Editor-in-Chief of Reader’s Digest magazine Liz Vaccariello joins The Doctors to discuss how the latest edition of Reader’s Digest features an informative article entitled A Day in the Life of a Fat Cell , which includes tips from The Doctors on how to starve fat cells. 

See how white tea and grapefruit can help reign in appetite!

Tiffany watched her sister’s body go limp and motionless. She screamed out for help and her father, Julio, quickly came to Bianca’s aid. He pulled his daughter’s unresponsive body from the pool, feeling shocks shoot through his hands in the process. Julio immediately started CPR on Bianca while his wife, Bertha, called 911; however, by the time police and paramedics arrived, Bianca had no pulse.
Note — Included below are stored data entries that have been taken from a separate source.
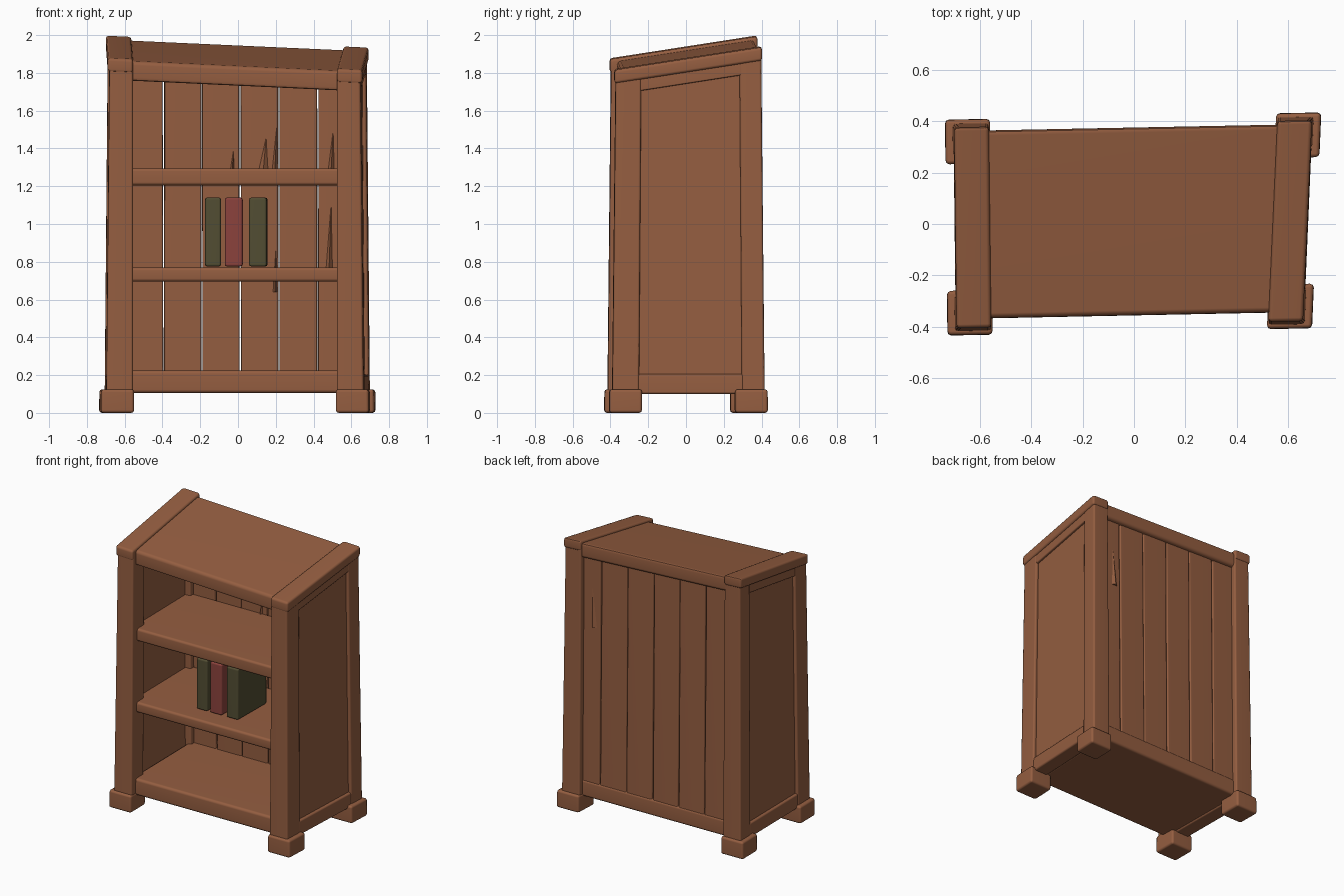
import bpy, bmesh, math, random
from mathutils import Vector

random.seed(4)
cube = bpy.data.objects.get("Cube")
if cube:
    bpy.data.objects.remove(cube, do_unlink=True)


def material(name, rgb):
    m = bpy.data.materials.new(name)
    m.use_nodes = True
    m.diffuse_color = (*rgb, 1)
    m.node_tree.nodes["Principled BSDF"].inputs["Base Color"].default_value = (*rgb, 1)
    return m


WOOD = material("warm brown wood", (0.30, 0.112, 0.052))
GREEN = material("olive green cover", (0.085, 0.075, 0.033))
RED = material("faded red cover", (0.26, 0.055, 0.046))


def warp(p):
    """Crooked carpentry: sloping top, splayed base, slight twist."""
    x, y, z = p
    top = min(max((z - 1.3) / 0.4, 0), 1)
    low = 1 - min(z / 1.8, 1)
    outer = max(0, (abs(x) - 0.55) / 0.13)
    side = 1 if x > 0 else -1
    nx = x - 0.01 + side * 0.018 * low * outer
    nx += y * (0.045 if x > 0 else -0.012) * min(abs(x) / 0.5, 1)
    ny = y * (1 + 0.05 * low) + 0.02 * x
    nz = z + top * (0.155 * y - 0.046 * x)
    return Vector((nx, ny, nz))


def finish(name, bm, mat, bevel):
    for v in bm.verts:
        v.co = warp(v.co)
    if bevel:
        bmesh.ops.bevel(bm, geom=bm.edges[:], offset=bevel, segments=2,
                        profile=0.5, affect='EDGES', clamp_overlap=True)
    bmesh.ops.recalc_face_normals(bm, faces=bm.faces[:])
    me = bpy.data.meshes.new(name)
    bm.to_mesh(me)
    bm.free()
    me.materials.append(mat)
    ob = bpy.data.objects.new(name, me)
    bpy.context.collection.objects.link(ob)
    bpy.ops.object.select_all(action='DESELECT')
    ob.select_set(True)
    bpy.context.view_layer.objects.active = ob
    bpy.ops.object.shade_smooth_by_angle(angle=math.radians(50))
    ob.modifiers.new("weighted normals", 'WEIGHTED_NORMAL').keep_sharp = True
    return ob


def block(name, xs, ys, zs, mat=WOOD, bevel=0.012, jitter=0):
    """Rounded box between the given ranges, bent by the warp."""
    bm = bmesh.new()
    bmesh.ops.create_cube(bm, size=1)
    for v in bm.verts:
        c = [r[0] if k < 0 else r[1] for k, r in zip(v.co, (xs, ys, zs))]
        c[0] += random.uniform(-jitter, jitter)
        v.co = c
    return finish(name, bm, mat, bevel)


def splinter(name, x, y, z, length, width, depth):
    """Thin pointed sliver of broken wood."""
    bm = bmesh.new()
    pts = [(x - width, y, z), (x + width, y, z), (x, y + depth, z),
           (x + width * 0.6, y, z + length)]
    vs = [bm.verts.new(p) for p in pts]
    for a, b, c in ((0, 1, 2), (0, 1, 3), (1, 2, 3), (2, 0, 3)):
        bm.faces.new((vs[a], vs[b], vs[c]))
    return finish(name, bm, WOOD, 0)


# Posts, feet, caps and framed side panels
for s, side in ((-1, "right"), (1, "left")):
    def across(a, b):
        return sorted((s * a, s * b))
    for f, end in ((-1, "front"), (1, "back")):
        inner = 0.25 if f < 0 else 0.27
        block(f"{side}_{end}_post", across(0.55, 0.675),
              sorted((f * inner, f * 0.385)), (0.08, 1.86))
        block(f"{side}_{end}_foot", across(0.545, 0.70),
              sorted((f * 0.235, f * 0.40)), (0, 0.125), bevel=0.015)
    block(f"{side}_cap", across(0.55, 0.685), (-0.392, 0.39), (1.835, 1.907), bevel=0.015)
    block(f"{side}_side_panel", across(0.59, 0.655), (-0.28, 0.30), (0.15, 1.82), bevel=0)
    block(f"{side}_top_rail", across(0.575, 0.672), (-0.27, 0.29), (1.775, 1.85), bevel=0.008)
    block(f"{side}_bottom_rail", across(0.575, 0.672), (-0.26, 0.28), (0.10, 0.205))

# Horizontal boards
block("top_board", (-0.57, 0.57), (-0.355, 0.375), (1.785, 1.89), bevel=0.02)
block("bottom_board", (-0.58, 0.58), (-0.34, 0.355), (0.105, 0.225), bevel=0.018)
for name, z0, z1 in (("lower_shelf", 0.695, 0.77), ("upper_shelf", 1.205, 1.295)):
    block(name, (-0.60, 0.60), (-0.335, 0.315), (z0, z1), bevel=0.016)

# Back planks with narrow uneven gaps
edges = [-0.585, -0.38, -0.18, 0.02, 0.22, 0.42, 0.585]
for i, (a, b) in enumerate(zip(edges, edges[1:])):
    block(f"back_plank_{i + 1}", (a + 0.004, b - 0.004), (0.305, 0.35),
          (0.16, 1.83), bevel=0.008, jitter=0.003)

# Broken slivers on the planks and shelf
for i, (x, z, length, width) in enumerate((
        (0.20, 1.28, 0.26, 0.018), (0.14, 1.28, 0.2, 0.03), (-0.02, 1.29, 0.11, 0.012),
        (0.48, 0.77, 0.42, 0.02), (0.49, 1.28, 0.25, 0.02), (0.2, 0.64, 0.3, 0.012))):
    splinter(f"plank_splinter_{i + 1}", x, 0.31, z, length, width, -0.025)
splinter("back_splinter", 0.47, 0.345, 1.33, 0.36, 0.03, 0.02)

# Books
for name, x0, x1, mat in (("first_book", -0.165, -0.08, GREEN),
                          ("middle_book", -0.06, 0.035, RED),
                          ("last_book", 0.07, 0.165, GREEN)):
    block(name, (x0, x1), (-0.215, 0.10), (0.775, 1.14), mat, bevel=0.012)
Luckily, a defibrillator was able to revive Bianca, and paramedics believed that her father’s CPR helped save her life.

Bertha, Julio and Bianca join The Doctors to recount that fateful and terrifying day. Dr. Travis explains how the human body is a conduit for electrical currents and how electric shock affects the body.

Dr. Sears adds that any electrical system that was installed 40 or more years ago should be inspected to make sure it is up to code. In the case of the Cruz’s pool, which was constructed in 1957, Dr. Sears advises that any circuits near the pool or any water source should be equipped with a ground fault circuit interrupter (GFCI) that will shut off automatically in the event of water coming in contact with a live wire.

How to protect and save someone from electrocution.

Home Accidents
The Doctors and Liz weigh in on other potential accidents lurking in your home.

Workout Fails
According to Consumer Reports, 50,000 people are treated in emergency departments each year for home injuries related to exercise or exercise equipment. The Doctors and Liz discuss workout safety precautions.

Kitchen Cuts
Whether you use a mandolin culinary slicer or regular kitchen knives to prepare your fare, accidentally cutting into your finger is a common kitchen injury. Liz demonstrates how to make a “kitchen claw” with the thumb positioned behind food and fingernails parallel to the knife blade to avoid an accidental laceration.